Telegram technically unable to hand over data to Russian regulators
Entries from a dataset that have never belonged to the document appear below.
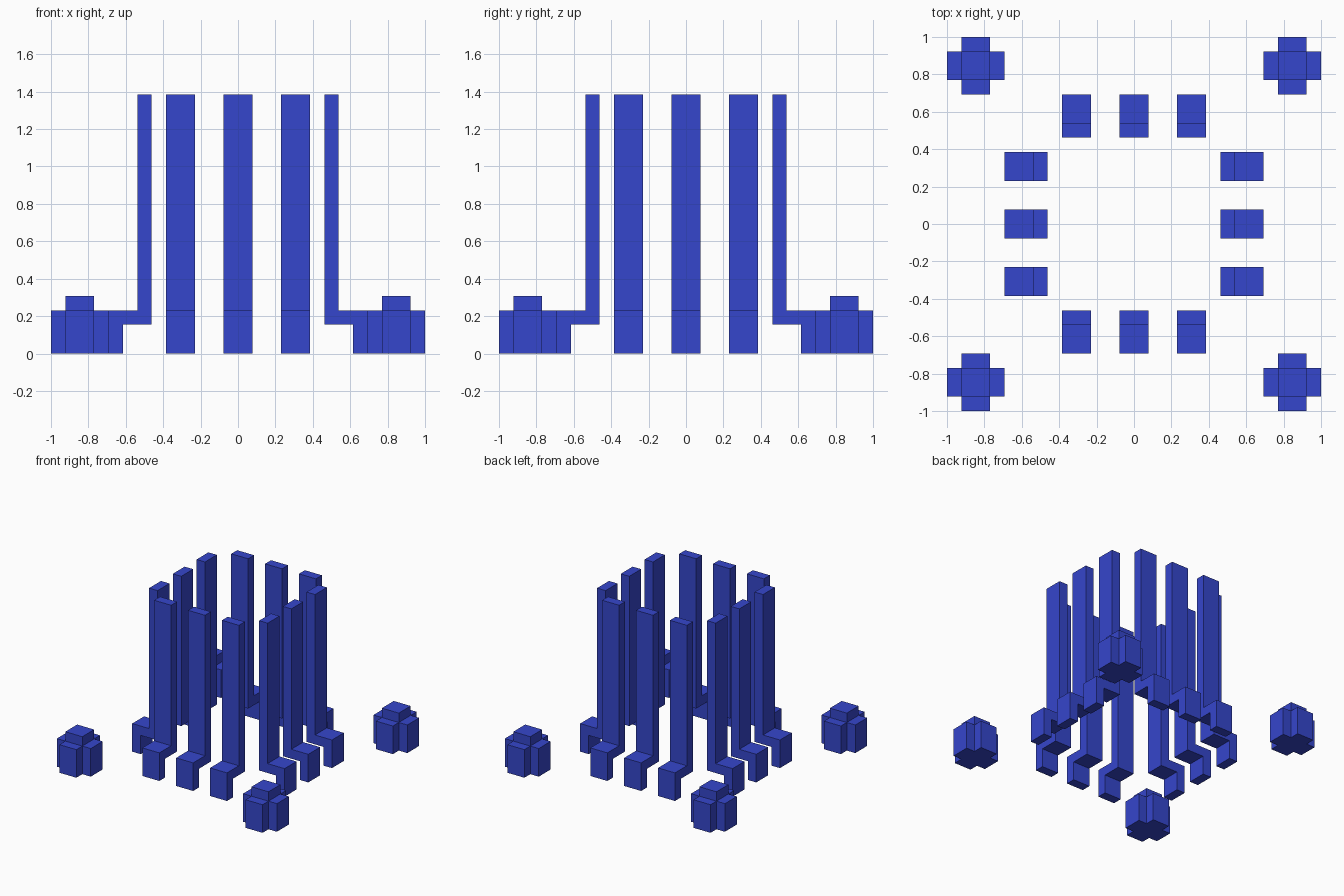
import bpy, bmesh, math
from mathutils import Matrix, Vector

if "Cube" in bpy.data.objects:
    bpy.data.objects.remove(bpy.data.objects["Cube"])

U = 1 / 13  # model is 26 grid units wide

blue = bpy.data.materials.new("blue")
blue.diffuse_color = (0.036, 0.061, 0.604, 1)
blue.use_nodes = True
blue.node_tree.nodes["Principled BSDF"].inputs["Base Color"].default_value = blue.diffuse_color


def prism(name, outline, depth, matrix):
    """Extrude a closed list of 3D points by a vector, in grid units."""
    bm = bmesh.new()
    face = bm.faces.new([bm.verts.new(p) for p in outline])
    ext = bmesh.ops.extrude_face_region(bm, geom=[face], use_keep_orig=True)
    moved = [g for g in ext["geom"] if isinstance(g, bmesh.types.BMVert)]
    bmesh.ops.translate(bm, verts=moved, vec=Vector(depth))
    bmesh.ops.recalc_face_normals(bm, faces=bm.faces)
    bmesh.ops.transform(bm, matrix=Matrix.Scale(U, 4) @ matrix, verts=bm.verts)
    mesh = bpy.data.meshes.new(name)
    bm.to_mesh(mesh)
    bm.free()
    mesh.materials.append(blue)
    obj = bpy.data.objects.new(name, mesh)
    bpy.context.collection.objects.link(obj)
    return obj


# Bent pins: tall blade, shoulder and foot; three on each side
pin_profile = [(6, 18), (7, 18), (7, 3), (9, 3), (9, 0), (8, 0), (8, 2), (6, 2)]
for side in range(4):
    turn = Matrix.Rotation(side * math.pi / 2, 4, 'Z')
    for offset in (-4, 0, 4):
        prism("bent_pin", [(x, offset - 1, z) for x, z in pin_profile],
              (0, 2, 0), turn)

# Corner posts: cross-shaped base with a square cap
cross = [(1, 2), (1, 1), (2, 1), (2, -1), (1, -1), (1, -2),
         (-1, -2), (-1, -1), (-2, -1), (-2, 1), (-1, 1), (-1, 2)]
square = [(1, 1), (1, -1), (-1, -1), (-1, 1)]
for sx in (-1, 1):
    for sy in (-1, 1):
        place = Matrix.Translation((11 * sx, 11 * sy, 0))
        prism("corner_post", [(x, y, 0) for x, y in cross], (0, 0, 3), place)
        prism("corner_cap", [(x, y, 3) for x, y in square], (0, 0, 1), place)
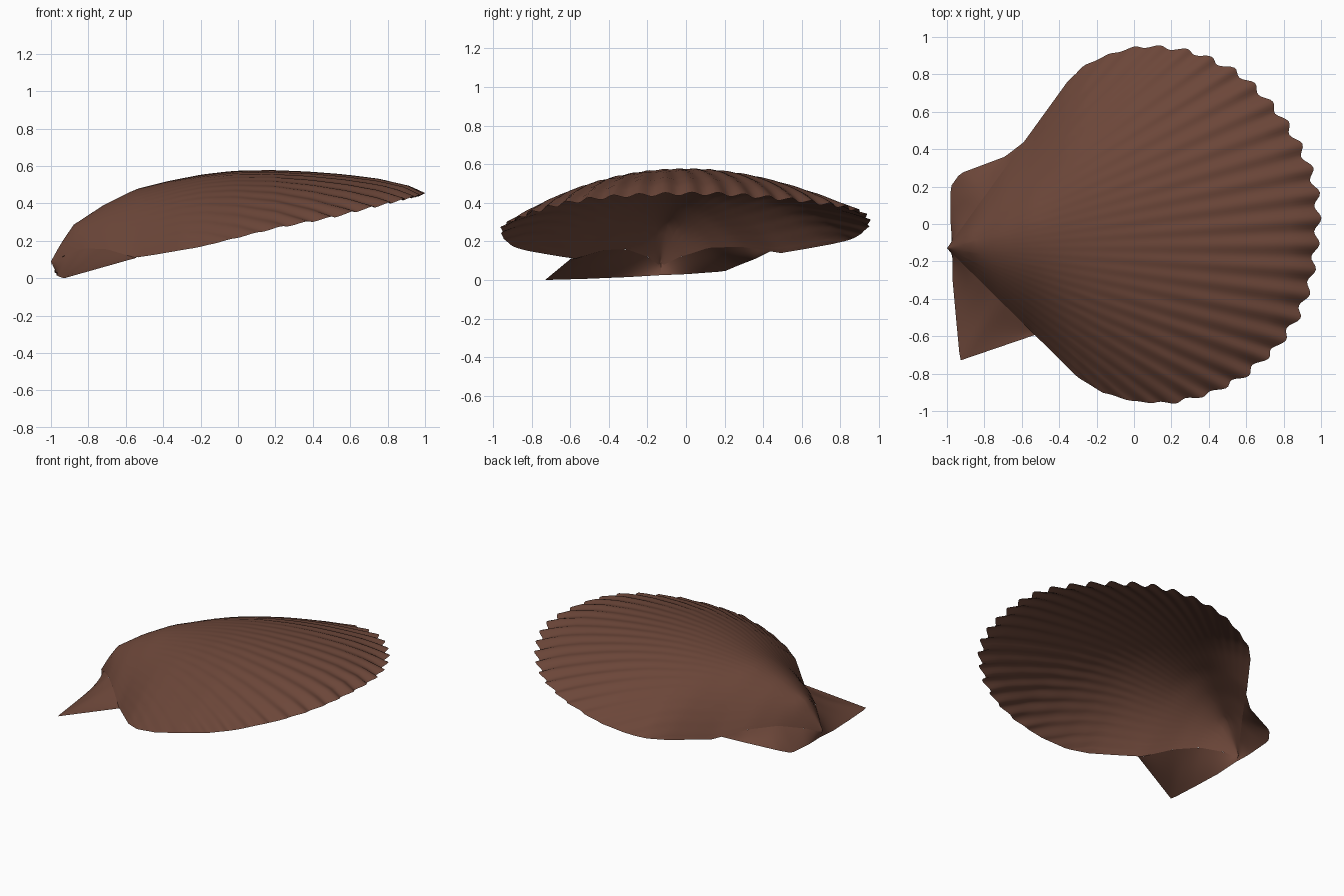
import bpy, bmesh, math
from mathutils import Vector

if "Cube" in bpy.data.objects:
    bpy.data.objects.remove(bpy.data.objects["Cube"])

brown = bpy.data.materials.new("shell brown")
brown.diffuse_color = (0.15, 0.062, 0.041, 1)
brown.use_nodes = True
brown.node_tree.nodes["Principled BSDF"].inputs["Base Color"].default_value = brown.diffuse_color

# Beak (umbo) of the shell and the plan of its rim, from one side round to the other
BEAK = Vector((-1, -0.13))
RIM = [Vector(p) for p in [
    (-.36, .755), (-.27, .845), (-.14, .905), (0, .945), (.12, .95), (.3, .925), (.43, .875),
    (.57, .8), (.68, .7), (.79, .575), (.88, .43), (.945, .29), (.98, .15), (.985, 0),
    (.97, -.15), (.94, -.33), (.88, -.49), (.77, -.655), (.58, -.82), (.4, -.91), (.2, -.957),
    (0, -.95), (-.17, -.9), (-.3, -.82)]]
RIBS, PER, ROWS = 28, 8, 36

# Height of the middle ridge and of the edge, against x
RIDGE = [(-1, .09), (-.95, .18), (-.88, .285), (-.72, .39), (-.55, .475), (-.37, .52), (-.2, .553),
         (-.03, .573), (.17, .577), (.37, .568), (.56, .552), (.75, .527), (.9, .49), (1, .455)]
EDGE = [(-1, .07), (-.93, .12), (-.82, .16), (-.7, .155), (-.55, .11), (-.45, .125), (-.2, .168),
        (.2, .268), (.5, .325), (1, .45)]


def interp(pts, x):
    if x <= pts[0][0]:
        return pts[0][1]
    for a, b in zip(pts, pts[1:]):
        if x <= b[0]:
            return a[1] + (b[1] - a[1]) * (x - a[0]) / (b[0] - a[0])
    return pts[-1][1]


def along(pts, t):
    """Point at fraction t of the length of a polyline."""
    lens = [(b - a).length for a, b in zip(pts, pts[1:])]
    d = t * sum(lens)
    for a, b, l in zip(pts, pts[1:], lens):
        if d <= l:
            return a.lerp(b, d / l)
        d -= l
    return pts[-1].copy()


TOP = [tuple(BEAK)] + [tuple(p) for p in RIM[:14]]
BOT = [tuple(BEAK)] + [tuple(p) for p in reversed(RIM[13:])]


def edge_height(x, y):
    """The far side of the edge sits a little higher."""
    return interp(EDGE, x) + .06 * max(0, y) * min(1, max(0, (1 - x) * 2))


def height(p):
    """Domed cross-section between the two edges at this x."""
    t, b = interp(TOP, p.x), interp(BOT, p.x)
    w = max((t - b) / 2, 1e-4)
    v = min(abs(p.y - (t + b) / 2) / w, 1)
    e, m = edge_height(p.x, p.y), interp(RIDGE, p.x)
    # the raised ear line only lifts the outer part of the section
    return e + (m - e) * (1 - v ** interp([(-1, 1.9), (-.6, 1.95), (-.2, 2.1)], p.x))


def grid_object(name, rows):
    bm = bmesh.new()
    vs = [[bm.verts.new(p) for p in r] for r in rows]
    for r0, r1 in zip(vs, vs[1:]):
        for i in range(len(r0) - 1):
            bm.faces.new((r0[i], r1[i], r1[i + 1], r0[i + 1]))
    bmesh.ops.remove_doubles(bm, verts=bm.verts, dist=1e-5)
    bmesh.ops.recalc_face_normals(bm, faces=bm.faces)
    if sum(f.normal.z * f.calc_area() for f in bm.faces) < 0:
        bmesh.ops.reverse_faces(bm, faces=bm.faces)
    me = bpy.data.meshes.new(name)
    bm.to_mesh(me)
    bm.free()
    me.materials.append(brown)
    for f in me.polygons:
        f.use_smooth = True
    ob = bpy.data.objects.new(name, me)
    bpy.context.collection.objects.link(ob)
    return ob


# Ribbed fan: rays from the beak, with ribs that grow towards a toothed rim
rows = []
n = RIBS * PER
for j in range(ROWS + 1):
    s = (j / ROWS) ** 1.4
    row = []
    for i in range(n + 1):
        u = i / n
        p = BEAK.lerp(along(RIM, u), s)
        fade = min(1, 4 * u, 4 * (1 - u))
        wave = math.cos(2 * math.pi * u * RIBS) * fade
        z = height(p) + .009 * wave * s ** 3
        if s > .94:                                  # teeth on the rim
            k = (s - .94) / .06
            p = p + (p - BEAK).normalized() * .018 * wave * k
        row.append((p.x, p.y, z))
    rows.append(row)
grid_object("shell_fan", rows)

# Hinge ears: skirts sloping from the fan's side edges down to the hinge line
HINGE = (-.97, -.13, .025)
EARS = {
    "large_ear": (RIM[-1], -.53, [(-.97, -.3, .015), (-.95, -.52, .006), (-.93, -.73, 0)]),
    "small_ear": (RIM[0], -.59, [(-.98, 0, .03), (-.98, .2, .045), (-.93, .27, .075), (-.69, .36, .11)]),
}
for name, (end, notch_x, outline) in EARS.items():
    side = []
    for i in range(25):
        x = -1 + (notch_x + 1) * i / 24
        y = BEAK.y + (end.y - BEAK.y) * (x + 1) / (end.x + 1)
        side.append(Vector((x, y, edge_height(x, y) if i else height(BEAK))))
    outer = [Vector(HINGE)] + [Vector(p) for p in outline]
    outer.append(side[-1].copy())
    rows = []
    for i, a in enumerate(side):
        b = along(outer, i / 24)
        row = []
        for k in range(9):
            p = a.lerp(b, k / 8)
            p.z -= .012 * math.sin(math.pi * k / 8) * math.sin(math.pi * i / 24)
            row.append(p)
        rows.append(row)
    grid_object(name, rows)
Weeks after Russia’s top court ruling in March that the messaging application Telegram must hand over encryption keys to authorities, the media reports Telegram said it is technically unable to do so, despite the risk of being banned in the country, where it has 9.5 million active users. After Russia’s communications watchdog, Roskomnadzor, warned about possible blockage and gave two-weeks deadline, Telegram’s founder, Pavel Durov, ‘tweeted’: ’Threats to block Telegram unless it gives up private data of its users won’t bear fruit. Telegram will stand for freedom and privacy.’ Moreover, Telegram’s lawyer, Dmitry Dinze, stated that it is not possible to hand over the encrypted messages because chats are held on cloud servers and ‘data are not held in one place’. The ‘secret chat’ option changes its encryption keys per minutes and does not store any of the data before it is automatically deleted. The Russian state communication agency accused the platform of being key communication tool used by terrorists during 2017 St. Petersburg attack. The company’s response opened possibility for Roskomnadzor to take actions which could lead to it being blocked in Russia, after an appeals process next month. China blocked Telegram in 2015.